The Enemy Inclination Indicator was a British device proposed by Commander Malcolm K. Grant[2] for use in surface ships and submarines that was evaluated between 1916 and 1918.

The devices used a model ship or submarine to depict the target, and to place this avatar in a place where it could be seen at the same time as the target was being observed. The model was observed through an eyepiece.[3]

Early Development

The optical device for observing the enemy was to be a pair of Service binoculars, Pattern 343. The operator would generally use but one eyepiece, however, and observe the model through a separate tube. The size of the model was such that it was hoped that it would appear the correct size as a target ship at 15,000 to 20,000 yards.[4]

In 1916, forty of the devices manufactured by H. Hughes and Sons were evaluated in light cruisers and destroyers,[5] but when the reports were received in 1917, few ships reported the instruments of any value although the concept seemed valid. The faults in execution were identified as:[6]

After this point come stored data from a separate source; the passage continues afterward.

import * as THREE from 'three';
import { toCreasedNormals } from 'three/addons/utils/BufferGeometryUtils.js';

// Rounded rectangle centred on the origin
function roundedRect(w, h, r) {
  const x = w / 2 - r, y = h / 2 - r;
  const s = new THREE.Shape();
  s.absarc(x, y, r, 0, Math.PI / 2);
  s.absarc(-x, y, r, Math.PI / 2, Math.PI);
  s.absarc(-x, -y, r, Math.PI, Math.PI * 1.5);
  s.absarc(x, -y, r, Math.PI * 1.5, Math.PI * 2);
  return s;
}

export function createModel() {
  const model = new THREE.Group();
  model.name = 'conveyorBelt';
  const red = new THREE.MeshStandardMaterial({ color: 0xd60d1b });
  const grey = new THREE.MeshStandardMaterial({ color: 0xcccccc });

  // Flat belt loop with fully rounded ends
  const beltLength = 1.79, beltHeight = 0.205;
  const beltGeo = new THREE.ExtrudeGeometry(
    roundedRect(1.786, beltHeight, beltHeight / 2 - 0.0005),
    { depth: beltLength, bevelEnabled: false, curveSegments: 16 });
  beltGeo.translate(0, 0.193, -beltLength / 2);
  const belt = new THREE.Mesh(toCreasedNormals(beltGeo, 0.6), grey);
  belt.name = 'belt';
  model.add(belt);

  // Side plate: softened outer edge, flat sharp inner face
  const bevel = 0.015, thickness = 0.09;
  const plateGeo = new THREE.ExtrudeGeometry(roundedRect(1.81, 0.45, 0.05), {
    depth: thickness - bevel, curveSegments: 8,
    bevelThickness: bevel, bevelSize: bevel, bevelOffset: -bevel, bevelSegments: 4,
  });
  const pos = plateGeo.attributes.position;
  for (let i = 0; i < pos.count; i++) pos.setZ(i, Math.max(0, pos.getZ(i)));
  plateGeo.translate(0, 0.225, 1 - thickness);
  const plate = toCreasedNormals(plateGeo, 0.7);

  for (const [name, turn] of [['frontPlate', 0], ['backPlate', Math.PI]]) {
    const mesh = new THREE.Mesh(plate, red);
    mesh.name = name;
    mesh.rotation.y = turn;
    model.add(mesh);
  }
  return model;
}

  • model inaccurately made
  • model appears too large in comparison to large ship at battle ranges
  • models of different ship classes are required

The present design did not make these alterations simple to effect. Vernon recommended a redesign before manufacturing any for use.[7]

Refinement for Use in Submarines

By 1918, its virtues were more immediately apparent in submarines, as in surface ships there were issues of varying the illumination and the size of the model to match the scenario being observed, prompting its pursuit for surface craft to be suspended. H. Hughes and Sons produced three modified instruments for use in submarines, where they would be mounted on the periscope so that one eye could see the model as the other eye was looking through the periscope. It was envisaged that further changes would be:[8]

  • Altering inclination angles to be off the bow rather than stern, as this is how Royal Navy submariners treated inclination
  • the vertical line would be changed to a pointer not as high as the model.
  • arrangements for different models to be easily swapped in
  • elimination of gearing and placing the model in the centre of the graduated arc

Footnotes

  1. Annual Report of the Torpedo School, 1916. Plate 2.
  2. Annual Report of the Torpedo School, 1916. p. 26.
  3. Annual Report of the Torpedo School, 1917. p. 197.
  4. Annual Report of the Torpedo School, 1916. p. 26.
  5. Annual Report of the Torpedo School, 1917. p. 197. (C.I.O. 2,442 of 1916, N.S. 25,841/16).
  6. Annual Report of the Torpedo School, 1917. p. 197.
  7. Annual Report of the Torpedo School, 1917. p. 197.
  8. Annual Report of the Torpedo School, 1918. p. 169.

Bibliography

  • H.M.S. Vernon. Annual Report of the Torpedo School, 1916. Originally C.B. 1329. Copy 4 at The National Archives. ADM 189/36.
  • H.M.S. Vernon. Annual Report of the Torpedo School, 1917. Originally C.B. 1474. Copy 7 at The National Archives. ADM 189/37.
  • H.M.S. Vernon. Annual Report of the Torpedo School, 1918. C.B. 1527. Copy 20 at The National Archives. ADM 189/38.